The prospects for truly affordable housing are determined only partly by the council’s own activities: external forces and the economic context are just as important. The council is trying to increase the supply of affordable housing at a time of growing uncertainty with many factors moving in an unhelpful direction:
After many years in the doldrums the bi-partisan localisation of council housing finance in 2011 opened the possibility of the Housing Revenue Account having sufficient headroom to support borrowing for new council homes. The removal of the cap on borrowing in 2018 made it a real possibility that councils might build at scale for the first time in many years.
It is encouraging that many councils are now building council houses again, although overall numbers remain small.
Yet council housing, like social housing more generally, is often not viable without grant from central government via the GLA. The GLA’s next 2021 to 2026 programme is already substantially committed with a more restrictive approach from government and the Mayor having to manage the difficult trade-off between wanting to increase the amount of grant per unit of housing and meeting the government’s numerical targets for affordable housing. It will be important for the council to build on the new and successful partnership with the GLA to secure as much resource for Westminster as possible.
The social housing model requires the balance of funding after grant or cross-subsidy to be met by borrowing, with the loans repaid from rents over many years. Rising interest rates mean the council can borrow less, and so build less, with the resources it has and the rents it charges.

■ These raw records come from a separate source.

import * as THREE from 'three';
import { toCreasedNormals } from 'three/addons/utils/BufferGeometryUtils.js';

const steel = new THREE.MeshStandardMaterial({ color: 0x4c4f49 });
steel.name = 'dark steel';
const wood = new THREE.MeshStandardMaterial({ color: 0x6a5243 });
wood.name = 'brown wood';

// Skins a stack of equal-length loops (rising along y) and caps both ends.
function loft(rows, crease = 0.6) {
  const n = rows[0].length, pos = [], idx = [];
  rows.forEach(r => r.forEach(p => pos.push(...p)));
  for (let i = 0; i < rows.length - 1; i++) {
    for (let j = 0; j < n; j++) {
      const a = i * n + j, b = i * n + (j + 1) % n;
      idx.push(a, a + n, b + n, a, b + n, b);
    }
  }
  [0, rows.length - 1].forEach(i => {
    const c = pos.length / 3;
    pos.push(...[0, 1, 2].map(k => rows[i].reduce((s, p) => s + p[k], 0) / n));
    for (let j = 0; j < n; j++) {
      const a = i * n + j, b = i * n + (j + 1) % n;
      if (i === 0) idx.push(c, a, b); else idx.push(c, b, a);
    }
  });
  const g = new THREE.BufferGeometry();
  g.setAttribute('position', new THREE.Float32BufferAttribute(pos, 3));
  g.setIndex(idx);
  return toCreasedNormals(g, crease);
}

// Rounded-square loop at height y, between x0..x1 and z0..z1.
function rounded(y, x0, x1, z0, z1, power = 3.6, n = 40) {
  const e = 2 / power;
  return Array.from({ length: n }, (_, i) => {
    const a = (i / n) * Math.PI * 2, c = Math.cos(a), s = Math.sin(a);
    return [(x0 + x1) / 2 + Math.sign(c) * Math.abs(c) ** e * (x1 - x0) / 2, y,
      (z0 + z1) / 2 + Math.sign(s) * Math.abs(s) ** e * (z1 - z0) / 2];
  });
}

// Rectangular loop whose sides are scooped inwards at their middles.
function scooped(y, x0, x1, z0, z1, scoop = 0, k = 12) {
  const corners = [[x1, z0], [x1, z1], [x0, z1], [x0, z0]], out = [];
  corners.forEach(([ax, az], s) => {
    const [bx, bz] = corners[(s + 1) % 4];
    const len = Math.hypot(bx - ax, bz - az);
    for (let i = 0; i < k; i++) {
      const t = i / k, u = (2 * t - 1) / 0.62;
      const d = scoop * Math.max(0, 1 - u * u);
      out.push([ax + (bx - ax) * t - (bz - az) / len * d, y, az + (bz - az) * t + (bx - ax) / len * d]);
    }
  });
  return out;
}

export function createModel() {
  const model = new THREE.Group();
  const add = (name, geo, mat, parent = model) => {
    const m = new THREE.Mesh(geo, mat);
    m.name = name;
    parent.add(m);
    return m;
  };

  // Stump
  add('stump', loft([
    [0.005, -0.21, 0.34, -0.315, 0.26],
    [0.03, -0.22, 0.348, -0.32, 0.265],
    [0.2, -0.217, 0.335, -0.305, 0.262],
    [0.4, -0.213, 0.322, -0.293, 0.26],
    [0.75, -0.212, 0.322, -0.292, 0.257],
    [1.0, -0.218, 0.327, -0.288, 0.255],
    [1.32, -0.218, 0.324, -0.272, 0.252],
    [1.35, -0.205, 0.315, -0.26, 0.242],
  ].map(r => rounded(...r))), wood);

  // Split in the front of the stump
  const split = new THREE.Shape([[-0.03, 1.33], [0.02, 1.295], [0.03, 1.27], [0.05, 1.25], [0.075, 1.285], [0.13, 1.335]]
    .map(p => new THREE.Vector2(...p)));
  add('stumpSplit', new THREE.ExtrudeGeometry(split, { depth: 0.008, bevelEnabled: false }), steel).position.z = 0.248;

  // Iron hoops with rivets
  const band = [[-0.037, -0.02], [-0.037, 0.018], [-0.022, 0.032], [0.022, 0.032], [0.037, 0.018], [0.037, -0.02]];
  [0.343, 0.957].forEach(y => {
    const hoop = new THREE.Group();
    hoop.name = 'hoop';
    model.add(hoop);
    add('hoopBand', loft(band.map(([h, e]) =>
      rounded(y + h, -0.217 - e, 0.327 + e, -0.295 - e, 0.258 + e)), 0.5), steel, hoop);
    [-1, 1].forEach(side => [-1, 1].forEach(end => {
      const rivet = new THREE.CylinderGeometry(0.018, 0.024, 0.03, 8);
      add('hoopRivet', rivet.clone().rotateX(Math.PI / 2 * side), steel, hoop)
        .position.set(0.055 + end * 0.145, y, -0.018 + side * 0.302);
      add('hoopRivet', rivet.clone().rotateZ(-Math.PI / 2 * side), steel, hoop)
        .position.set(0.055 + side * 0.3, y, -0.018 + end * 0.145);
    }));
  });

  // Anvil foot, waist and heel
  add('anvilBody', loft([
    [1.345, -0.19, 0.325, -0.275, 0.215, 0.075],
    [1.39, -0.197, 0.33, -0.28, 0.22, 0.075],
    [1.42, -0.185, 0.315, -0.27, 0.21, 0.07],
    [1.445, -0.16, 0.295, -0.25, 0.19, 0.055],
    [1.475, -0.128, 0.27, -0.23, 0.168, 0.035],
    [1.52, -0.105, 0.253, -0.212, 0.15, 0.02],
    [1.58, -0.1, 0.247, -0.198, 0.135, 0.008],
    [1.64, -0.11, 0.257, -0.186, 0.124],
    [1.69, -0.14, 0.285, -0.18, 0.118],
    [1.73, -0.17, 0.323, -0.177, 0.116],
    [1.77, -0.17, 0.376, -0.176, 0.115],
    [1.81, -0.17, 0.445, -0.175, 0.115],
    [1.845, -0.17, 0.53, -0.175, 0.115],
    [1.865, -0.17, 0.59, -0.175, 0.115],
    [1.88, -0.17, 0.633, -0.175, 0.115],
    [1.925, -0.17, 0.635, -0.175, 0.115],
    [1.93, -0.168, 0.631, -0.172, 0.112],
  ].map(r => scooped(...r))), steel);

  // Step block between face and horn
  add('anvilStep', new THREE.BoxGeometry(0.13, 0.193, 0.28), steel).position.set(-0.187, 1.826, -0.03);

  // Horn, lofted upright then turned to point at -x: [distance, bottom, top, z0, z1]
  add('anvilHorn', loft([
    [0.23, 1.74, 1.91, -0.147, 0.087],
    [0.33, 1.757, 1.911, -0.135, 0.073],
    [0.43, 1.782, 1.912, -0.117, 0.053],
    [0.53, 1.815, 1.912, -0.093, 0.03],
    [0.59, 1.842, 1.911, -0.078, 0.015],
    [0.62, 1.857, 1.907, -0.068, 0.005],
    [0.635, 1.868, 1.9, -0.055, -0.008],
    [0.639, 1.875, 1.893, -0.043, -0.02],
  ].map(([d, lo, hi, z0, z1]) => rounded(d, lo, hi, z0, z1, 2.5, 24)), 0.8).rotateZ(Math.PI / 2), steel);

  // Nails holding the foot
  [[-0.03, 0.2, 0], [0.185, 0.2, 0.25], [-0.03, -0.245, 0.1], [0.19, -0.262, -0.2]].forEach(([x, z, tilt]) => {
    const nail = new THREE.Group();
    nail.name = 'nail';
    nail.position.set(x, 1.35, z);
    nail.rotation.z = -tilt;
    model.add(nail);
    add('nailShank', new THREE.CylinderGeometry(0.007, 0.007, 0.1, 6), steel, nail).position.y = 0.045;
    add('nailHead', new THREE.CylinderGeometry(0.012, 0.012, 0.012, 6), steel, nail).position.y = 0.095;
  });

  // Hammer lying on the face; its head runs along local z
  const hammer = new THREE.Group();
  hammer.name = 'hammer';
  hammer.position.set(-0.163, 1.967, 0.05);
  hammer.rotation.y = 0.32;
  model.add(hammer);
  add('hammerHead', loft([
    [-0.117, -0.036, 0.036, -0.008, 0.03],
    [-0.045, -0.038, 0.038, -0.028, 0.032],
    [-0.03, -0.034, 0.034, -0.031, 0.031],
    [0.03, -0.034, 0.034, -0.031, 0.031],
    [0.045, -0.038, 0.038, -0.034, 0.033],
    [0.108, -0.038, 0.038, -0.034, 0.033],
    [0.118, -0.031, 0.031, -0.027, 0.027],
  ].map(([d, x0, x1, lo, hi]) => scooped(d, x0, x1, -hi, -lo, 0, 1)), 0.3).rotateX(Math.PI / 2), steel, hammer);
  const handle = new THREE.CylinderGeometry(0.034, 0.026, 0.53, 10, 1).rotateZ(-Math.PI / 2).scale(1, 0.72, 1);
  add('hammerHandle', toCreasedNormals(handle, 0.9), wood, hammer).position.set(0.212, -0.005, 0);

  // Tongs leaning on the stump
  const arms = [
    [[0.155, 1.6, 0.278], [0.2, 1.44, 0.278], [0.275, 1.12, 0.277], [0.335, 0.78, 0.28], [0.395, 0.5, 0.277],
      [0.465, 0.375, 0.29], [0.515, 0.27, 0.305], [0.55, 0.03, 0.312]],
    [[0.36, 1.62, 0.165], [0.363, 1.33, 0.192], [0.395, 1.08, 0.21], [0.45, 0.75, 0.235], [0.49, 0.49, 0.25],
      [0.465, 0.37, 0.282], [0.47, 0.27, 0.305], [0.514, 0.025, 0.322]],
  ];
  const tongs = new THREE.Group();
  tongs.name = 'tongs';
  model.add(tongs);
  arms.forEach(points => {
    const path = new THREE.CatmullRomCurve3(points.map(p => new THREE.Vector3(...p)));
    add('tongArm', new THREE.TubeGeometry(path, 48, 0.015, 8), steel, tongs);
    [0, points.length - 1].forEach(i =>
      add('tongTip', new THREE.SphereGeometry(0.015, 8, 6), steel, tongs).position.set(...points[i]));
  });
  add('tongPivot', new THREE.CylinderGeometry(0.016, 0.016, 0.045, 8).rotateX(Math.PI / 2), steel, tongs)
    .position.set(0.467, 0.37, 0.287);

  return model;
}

Interest rates are likely to remain high for some time to come, and stress testing projects against volatility will be even more important.
High interest rates also affect the private housing market with fewer people able to afford their mortgages and pressure on private rents from landlords with mortgages too. A volatile housing market often leads to increased homelessness and additional demand for social housing.
Tax changes, like the change in Stamp Duty Land Tax, add to fluctuations in the market.
The government has also announced that planning policy will change again to reduce restrictions but exactly how remains unclear. One suggestion has been that the rules around planning gain might be made less onerous on developers.
Inflation will generally impact the council’s costs. Construction costs are already rising rapidly and present a risk to the current and future programmes.
The government is undertaking a consultation on social rent increases because the current formula (CPI inflation plus one percent) would produce an unacceptably high rent increase. The most likely outcome will be a five percent increase which may not entirely cover general inflation in the council’s housing revenue account, which in turn could leave the council with reduced funding to support borrowing.
Other inflationary pressures, and especially energy, impact households severely and may reduce tenants’ ability to pay rent, creating an additional challenge for the council’s fairness and antipoverty strategies. The government has not yet committed to increasing benefits in line with inflation in April 2023.
Finally, the increasingly evident climate crisis means that carbon emissions from the council’s homes must be tackled effectively as a key part of its commitment to net zero. This impacts every policy area, including standards in new building and retrofitting existing dwellings often carrying an initial capital cost.
Published: 7 December 2022